Indirect solar geysers are special in that they use a specific liquid called “Glycol”. This is actually short for Monopropylene Glycol and is a fancy term for anti-freeze. Its function is the same as that of your antifreeze in your car. Its purpose is to stop the water in the panels from freezing in winter.
Over a period of a calendar year and especially during the hot summer months, the constant expansion and contraction within the panels causes the glycol levels in the panels to drop. This is released through an expansion valve.
Naturally, when the level of fluid in the panels decrease, the ability for the heat to transfer from the collector to the tank is reduced dramatically. This in turn reduces the efficiency of the system

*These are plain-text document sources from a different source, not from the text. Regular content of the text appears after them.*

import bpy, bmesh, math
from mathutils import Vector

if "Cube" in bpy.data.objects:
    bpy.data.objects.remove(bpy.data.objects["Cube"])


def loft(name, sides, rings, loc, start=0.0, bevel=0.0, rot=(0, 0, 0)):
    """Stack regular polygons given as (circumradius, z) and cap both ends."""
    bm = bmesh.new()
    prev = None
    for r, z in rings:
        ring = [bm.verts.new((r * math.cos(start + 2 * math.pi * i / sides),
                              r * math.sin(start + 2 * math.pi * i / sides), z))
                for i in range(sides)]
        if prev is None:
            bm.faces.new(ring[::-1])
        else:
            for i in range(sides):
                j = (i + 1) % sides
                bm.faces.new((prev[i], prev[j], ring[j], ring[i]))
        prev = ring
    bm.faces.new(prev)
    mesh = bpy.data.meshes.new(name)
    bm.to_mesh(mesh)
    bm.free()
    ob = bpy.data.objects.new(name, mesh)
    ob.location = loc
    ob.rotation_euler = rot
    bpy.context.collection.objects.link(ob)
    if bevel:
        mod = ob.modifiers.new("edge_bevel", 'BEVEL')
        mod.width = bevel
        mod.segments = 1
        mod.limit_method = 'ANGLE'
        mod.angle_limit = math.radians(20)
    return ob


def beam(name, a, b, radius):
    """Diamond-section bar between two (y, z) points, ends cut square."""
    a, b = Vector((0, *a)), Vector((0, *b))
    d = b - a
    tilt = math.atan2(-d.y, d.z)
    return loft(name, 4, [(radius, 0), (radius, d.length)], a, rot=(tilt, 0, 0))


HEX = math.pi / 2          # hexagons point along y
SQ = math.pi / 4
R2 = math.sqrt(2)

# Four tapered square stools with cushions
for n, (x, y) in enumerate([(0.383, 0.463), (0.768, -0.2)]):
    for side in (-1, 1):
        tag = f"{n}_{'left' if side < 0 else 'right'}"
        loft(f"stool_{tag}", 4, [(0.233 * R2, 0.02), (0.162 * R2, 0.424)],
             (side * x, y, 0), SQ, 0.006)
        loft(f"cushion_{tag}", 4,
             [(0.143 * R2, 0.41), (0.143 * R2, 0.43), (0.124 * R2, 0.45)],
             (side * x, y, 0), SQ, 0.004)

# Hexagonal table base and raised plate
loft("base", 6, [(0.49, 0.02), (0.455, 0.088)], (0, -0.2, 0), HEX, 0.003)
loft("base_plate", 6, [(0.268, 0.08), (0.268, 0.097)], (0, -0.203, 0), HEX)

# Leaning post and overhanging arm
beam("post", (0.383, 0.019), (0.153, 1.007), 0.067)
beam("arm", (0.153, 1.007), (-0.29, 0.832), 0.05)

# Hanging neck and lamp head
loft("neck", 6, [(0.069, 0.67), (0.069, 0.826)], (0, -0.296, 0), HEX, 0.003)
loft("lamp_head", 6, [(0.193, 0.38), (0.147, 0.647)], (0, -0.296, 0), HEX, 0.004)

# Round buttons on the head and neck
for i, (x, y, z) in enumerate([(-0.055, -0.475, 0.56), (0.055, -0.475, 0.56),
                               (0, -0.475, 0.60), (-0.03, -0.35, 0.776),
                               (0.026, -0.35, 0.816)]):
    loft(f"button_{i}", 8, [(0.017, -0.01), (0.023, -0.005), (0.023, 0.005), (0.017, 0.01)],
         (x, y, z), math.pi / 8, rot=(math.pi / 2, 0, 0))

Reduced fluid levels also put strain on the collectors in winter and may cause the panels to crack.
Lastly, if you are a seasonal holiday maker, when you leave the house over december – no one is using the hot water that your solar system is producing. This causes the temperature to reach boiling point in some cases. When this happens, your geysers safety valve will release excess pressure from the boiling water and allow the system to cool down. The same happens with the glycol in the panels, however there is no way to replenish the levels without some manual intervention.